Idaho schools fared slightly better this year in the state's new “star ratings” system, with the number of top-rated 5-star schools rising from 78 to 91, and the number of bottom-rated 1-star schools falling from 35 to 22. The number of 4-star schools fell slightly, 3-star schools rose slightly, and 2-star schools stayed roughly even. Click below for the full announcement from the State Department of Education, in which state schools Supt. Tom Luna says, “I am proud to see Idaho schools continue to make academic progress every year.”
In addition to the new star ratings, the announcement reports that 90% of Idaho students scored at or above grade level in reading and 82.2% of students scored at or above grade level in math this year.
Idaho’s new “star ratings” for schools are the crucial report card that determines whether a school is meeting standards or not, and Idaho Education News reporter Kevin Richert reports that nearly 160 Idaho schools are appealing their ratings this year. About 650 schools receive star ratings; in past years, the state has generally received appeals from 75 to 100 schools, Richert writes; you can read his full report here.
Fourth-graders who failed to achieve reading goals had their faces scribbled on with permanent marker by other students last week at Declo Elementary School under the supervision of their teacher, the Times-News reports today. Some parents are concerned about the effect on the targeted students, some of whom have learning problems. You can read the Times-News' full report here from reporter Laurie Welch. The teacher reportedly allowed the children to choose their own incentive to meet the reading goal of reading a certain number of books; students who fell short either would stay in at recess or have their faces written on. Six students chose to have their faces marked on and three missed recess.
Idaho's request for a waiver from the No Child Left Behind Law's measuring standards for school success has been granted by the U.S. Department of Education. The state plans instead to use a new “Five-Star Rating System” to judge school success, rather than the NCLB law's “adequate yearly progress” standard, which is based on how many of the school's students, including those in various subgroups, score as proficient on tests; under the federal law, schools that repeatedly fail to meet that standard face sanctions, including lost funding, and can be labeled as failures.
Idaho's new five-star standard weighs proficiency, academic growth, and measures of readiness for post-secondary education or careers. Idaho used the standard last school year, and more than half of the state's schools achieved a four-star or five-star rating, while just 15 percent earned one or two stars. A quarter fell in the middle, with three stars. Under the NCLB standard, for the same year, just 60 percent of Idaho's schools made AYP, meaning 40 percent were labeled as potential failures.
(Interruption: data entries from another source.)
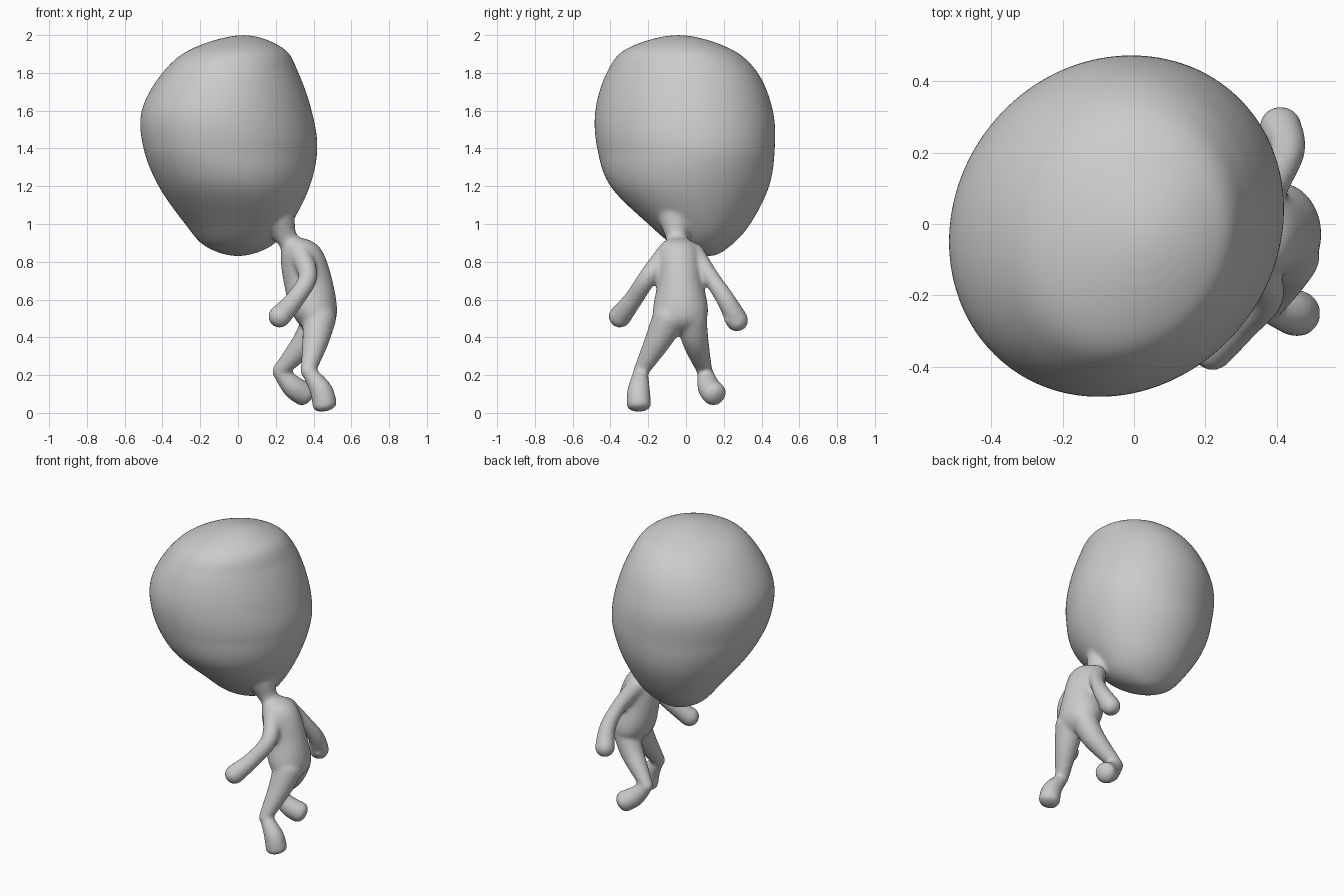
import bpy, bmesh, math
from mathutils import Vector

cube = bpy.data.objects.get("Cube")
if cube:
    bpy.data.objects.remove(cube, do_unlink=True)

grey = bpy.data.materials.new("plain grey")
grey.use_nodes = True
colour = (0.6, 0.6, 0.6, 1)
grey.diffuse_color = colour
grey.node_tree.nodes["Principled BSDF"].inputs["Base Color"].default_value = colour

SIDES = 96
STEPS = 10
bm = bmesh.new()


def smooth_rows(rows, before, after):
    """Catmull-Rom interpolation through rows, with a guide row beyond each end."""
    padded = [before, *rows, after]
    result = []
    for a, b, c, d in zip(padded, padded[1:], padded[2:], padded[3:]):
        for step in range(STEPS):
            t = step / STEPS
            result.append([q + t / 2 * (r - p + t * (2 * p - 5 * q + 4 * r - w + t * (3 * (q - r) + w - p)))
                           for p, q, r, w in zip(a, b, c, d)])
    return result + [list(rows[-1])]


def skin(rings):
    """Close a stack of (centre, u axis, v axis) ellipses into a solid."""
    angles = [math.tau * side / SIDES for side in range(SIDES)]
    loops = [[bm.verts.new(centre + u * math.cos(angle) + v * math.sin(angle)) for angle in angles]
             for centre, u, v in rings]
    for low, high in zip(loops, loops[1:]):
        for side in range(SIDES):
            following = (side + 1) % SIDES
            bm.faces.new((low[side], low[following], high[following], high[side]))
    bm.faces.new(loops[0][::-1])
    bm.faces.new(loops[-1])


def rounded_body(rows, twist=0):
    """Loft level ellipses (z, centre x, centre y, radius x, radius y) between two poles."""
    def mirrored(row):
        return (*row[:3], -row[3], -row[4])

    rings = []
    for z, x, y, radius_x, radius_y in smooth_rows(rows, mirrored(rows[1]), mirrored(rows[-2])):
        radius_x, radius_y = max(radius_x, 0.005), max(radius_y, 0.005)
        # The ellipse turns from one diagonal to the other with height
        skew = max(-0.2, min(0.09, twist * (z - 1.15)))
        rings.append((Vector((x, y, z)),
                      Vector((radius_x, radius_y * skew, 0)),
                      Vector((0, radius_y * math.sqrt(1 - skew * skew), 0))))
    skin(rings)


def limb(*rows, cap=1.0):
    """Round-ended tube through points given as x, y, z, radius."""
    points = [(Vector(row[:3]), row[3]) for row in smooth_rows(rows, rows[0], rows[-1])]
    (first, first_radius), (last, last_radius) = points[0], points[-1]
    start = (points[1][0] - first).normalized() * first_radius
    end = (last - points[-2][0]).normalized() * last_radius * cap
    bends = [math.radians(angle) for angle in range(15, 90, 15)]
    opening = [(first - start * math.sin(bend), first_radius * math.cos(bend)) for bend in reversed(bends)]
    closing = [(last + end * math.sin(bend), last_radius * math.cos(bend)) for bend in bends]
    points = opening + points + closing
    rings = []
    for i, (point, radius) in enumerate(points):
        ahead = points[min(i + 1, len(points) - 1)][0]
        behind = points[max(i - 1, 0)][0]
        direction = (ahead - behind).normalized()
        u = direction.cross(Vector((0.6, 0.8, 0))).normalized()
        rings.append((point, u * radius, direction.cross(u) * radius))
    skin(rings)


# Oversized leaning head
rounded_body([
    (0.83, 0, 0.12, 0, 0),
    (0.88, 0, 0.09, 0.17, 0.14),
    (1, 0, 0.07, 0.28, 0.27),
    (1.2, -0.02, 0.02, 0.4, 0.42),
    (1.4, -0.04, 0, 0.46, 0.47),
    (1.6, -0.06, -0.01, 0.45, 0.47),
    (1.8, -0.04, -0.02, 0.36, 0.4),
    (1.93, 0, -0.04, 0.24, 0.27),
    (2, 0.03, -0.04, 0, 0)], twist=0.4)

# Neck flaring into the head
limb((0.11, -0.03, 1.2, 0.2), (0.2, -0.05, 1.05, 0.11),
     (0.25, -0.05, 0.94, 0.06), (0.29, -0.04, 0.88, 0.06))

# Torso
rounded_body([
    (0.93, 0.3, -0.04, 0, 0),
    (0.88, 0.33, -0.04, 0.1, 0.1),
    (0.7, 0.37, -0.03, 0.13, 0.12),
    (0.5, 0.41, -0.03, 0.11, 0.14),
    (0.42, 0.42, -0.04, 0, 0)])

# Right arm reaching forward, left arm hanging with a thumb
limb((0.33, -0.1, 0.84, 0.06), (0.37, -0.2, 0.72, 0.05),
     (0.3, -0.28, 0.6, 0.05), (0.22, -0.35, 0.51, 0.06))
limb((0.33, 0.04, 0.84, 0.06), (0.4, 0.13, 0.72, 0.045),
     (0.43, 0.21, 0.6, 0.05), (0.41, 0.27, 0.49, 0.06))
limb((0.43, 0.24, 0.55, 0.02), (0.44, 0.22, 0.49, 0.02))

# Legs
limb((0.43, -0.09, 0.5, 0.09), (0.41, -0.15, 0.38, 0.07), (0.37, -0.24, 0.22, 0.04))
limb((0.42, 0.03, 0.5, 0.08), (0.36, 0.05, 0.38, 0.07), (0.22, 0.1, 0.22, 0.04))

# Blunt feet
limb((0.38, -0.24, 0.21, 0.04), (0.44, -0.25, 0.12, 0.06), (0.46, -0.25, 0.04, 0.065), cap=0.5)
limb((0.22, 0.1, 0.22, 0.04), (0.29, 0.12, 0.14, 0.06), (0.35, 0.15, 0.1, 0.065), cap=0.7)

# Fuse the parts into one soft skin
bmesh.ops.recalc_face_normals(bm, faces=bm.faces)
mesh = bpy.data.meshes.new("figure")
bm.to_mesh(mesh)
bm.free()
mesh.materials.append(grey)
mesh.shade_smooth()
figure = bpy.data.objects.new("figure", mesh)
bpy.context.collection.objects.link(figure)

fuse = figure.modifiers.new("fuse", "REMESH")
fuse.mode = "VOXEL"
fuse.voxel_size = 0.011
fuse.use_smooth_shade = True
soften = figure.modifiers.new("soften", "SMOOTH")
soften.factor = 0.5
soften.iterations = 10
State Superintendent of Schools Tom Luna hailed the approval, which still needs a final OK from the state Board of Education at its meeting this week in Lewiston. “We will use this data to recognize our excellent schools and provide intensive technical assistance to schools that are struggling,” Luna said. Click below for a full report from AP reporter Todd Dvorak; click here to read the full announcement from the state Department of Education.
Here's a news item from the Associated Press: BOISE, Idaho (AP) ― Student progress remains stalled in Idaho under the federal No Child Left Behind law, with about two-thirds of public schools meeting targets. State education officials released results Friday even as Idaho tries to move away from the law's benchmarks and adopt a new five-star rating system for schools. Idaho's request for a waiver from the law, though, is still awaiting approval from the U.S. Department of Education. About 60 percent of Idaho schools met adequate yearly progress last year under the law, which is about the same as the previous year, when 62 percent met the targets, mirroring the previous year. Under the proposed new system, about half of Idaho's 650 schools were ranked as four stars. State officials say the new scale is different because it measures academic growth.